Why won’t PGE put their lines underground? Why did colonialism take a lush land, a place that indigenous people had managed as a thriving ecosystem for thousands of years, and turn it into a wasteland of cows and monoculture, empty consumerism?
The car radio is playing Cage the Elephant’s “Social Cues.” I think of cocktails in bars, art receptions, green rooms for bands littered with empty bottles and glasses, summers dancing sweaty to the deejay at gay bars, and casual “normalcy”: rolling suitcases onto planes, picking up a magazine to flip through in a waiting room, crowding into an elevator that shoots up thirty stories from a glass lobby, jumping into a heated pool with splashing people, a hot yoga class, and everything encased in a plastic that was supposedly being recycled. All of these memories taste like candy, like movement, a way to flit and celebrate evasion, a way to feel joy in urbane limbo. It feels like we were playing pretend.

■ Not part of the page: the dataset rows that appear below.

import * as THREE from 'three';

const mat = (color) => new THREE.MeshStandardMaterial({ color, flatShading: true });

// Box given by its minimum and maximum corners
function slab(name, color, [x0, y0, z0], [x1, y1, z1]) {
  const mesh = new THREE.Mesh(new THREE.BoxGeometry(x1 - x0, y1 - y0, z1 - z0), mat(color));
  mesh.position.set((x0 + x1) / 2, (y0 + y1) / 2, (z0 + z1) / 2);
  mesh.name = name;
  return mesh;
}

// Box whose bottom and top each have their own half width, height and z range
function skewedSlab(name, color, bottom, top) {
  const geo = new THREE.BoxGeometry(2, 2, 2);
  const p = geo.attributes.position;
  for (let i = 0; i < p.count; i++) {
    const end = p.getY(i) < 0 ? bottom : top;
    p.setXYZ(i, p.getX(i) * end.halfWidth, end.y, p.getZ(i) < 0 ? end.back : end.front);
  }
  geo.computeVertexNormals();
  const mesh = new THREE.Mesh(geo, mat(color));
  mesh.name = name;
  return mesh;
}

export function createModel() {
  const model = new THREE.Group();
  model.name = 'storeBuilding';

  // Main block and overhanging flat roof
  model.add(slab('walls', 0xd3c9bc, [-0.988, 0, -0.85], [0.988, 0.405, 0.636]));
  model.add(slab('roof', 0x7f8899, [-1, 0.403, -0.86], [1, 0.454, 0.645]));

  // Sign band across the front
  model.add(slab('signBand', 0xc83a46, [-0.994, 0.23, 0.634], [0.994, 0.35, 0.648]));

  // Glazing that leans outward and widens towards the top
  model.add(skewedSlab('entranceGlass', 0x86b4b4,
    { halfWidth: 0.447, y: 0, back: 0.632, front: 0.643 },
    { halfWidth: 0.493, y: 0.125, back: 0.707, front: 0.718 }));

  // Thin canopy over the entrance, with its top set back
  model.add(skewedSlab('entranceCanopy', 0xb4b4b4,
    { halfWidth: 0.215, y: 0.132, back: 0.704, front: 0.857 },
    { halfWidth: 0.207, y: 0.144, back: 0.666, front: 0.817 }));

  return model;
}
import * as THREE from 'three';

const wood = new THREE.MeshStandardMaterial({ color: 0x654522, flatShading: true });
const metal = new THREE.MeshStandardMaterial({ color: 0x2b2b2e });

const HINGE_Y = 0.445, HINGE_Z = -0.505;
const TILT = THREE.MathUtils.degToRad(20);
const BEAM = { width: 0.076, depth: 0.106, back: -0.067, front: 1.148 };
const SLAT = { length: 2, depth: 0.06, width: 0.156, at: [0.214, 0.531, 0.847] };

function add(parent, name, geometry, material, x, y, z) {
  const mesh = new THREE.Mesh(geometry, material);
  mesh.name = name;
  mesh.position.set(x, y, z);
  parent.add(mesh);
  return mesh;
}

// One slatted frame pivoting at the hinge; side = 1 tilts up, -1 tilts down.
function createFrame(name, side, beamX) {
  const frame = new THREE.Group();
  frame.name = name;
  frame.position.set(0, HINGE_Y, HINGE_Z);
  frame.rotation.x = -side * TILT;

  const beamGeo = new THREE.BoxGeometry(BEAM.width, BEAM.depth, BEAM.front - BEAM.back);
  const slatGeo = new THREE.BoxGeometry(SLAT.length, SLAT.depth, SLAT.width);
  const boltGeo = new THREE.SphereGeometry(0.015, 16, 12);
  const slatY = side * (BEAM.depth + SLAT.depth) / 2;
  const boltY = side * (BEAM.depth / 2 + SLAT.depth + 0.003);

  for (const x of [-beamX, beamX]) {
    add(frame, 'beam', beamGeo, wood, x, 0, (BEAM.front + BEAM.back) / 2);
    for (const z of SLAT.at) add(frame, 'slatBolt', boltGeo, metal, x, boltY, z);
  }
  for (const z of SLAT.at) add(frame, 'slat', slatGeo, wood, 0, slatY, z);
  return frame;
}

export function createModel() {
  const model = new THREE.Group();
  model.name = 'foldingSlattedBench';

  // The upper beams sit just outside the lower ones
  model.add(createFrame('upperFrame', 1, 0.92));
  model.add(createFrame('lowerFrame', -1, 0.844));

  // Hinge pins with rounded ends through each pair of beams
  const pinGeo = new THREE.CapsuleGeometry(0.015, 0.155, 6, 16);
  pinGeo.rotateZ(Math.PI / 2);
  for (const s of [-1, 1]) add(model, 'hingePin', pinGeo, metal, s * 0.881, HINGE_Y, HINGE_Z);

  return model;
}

Were we falling out of love with that hall of mirrors? How deep did those shallow pleasures go? What did it take to sustain that the world over?
I know all these things still exist, there are still people acting as if “all is normal,” but I’m not. As I dig deeper and deeper into place and self, I feel so much burning away. I’m falling in love with different things that are only just revealing themselves as the smoke clears.
When we wake, there are no chicken sounds since they were moved to where sprinklers could reach them, no red-breasted nuthatch creeping along the trees, just a heavy orange haze, trees stark, and, when I left, ash was falling. The ash of animals and trees, of the last place we’ll run to before there is nowhere left.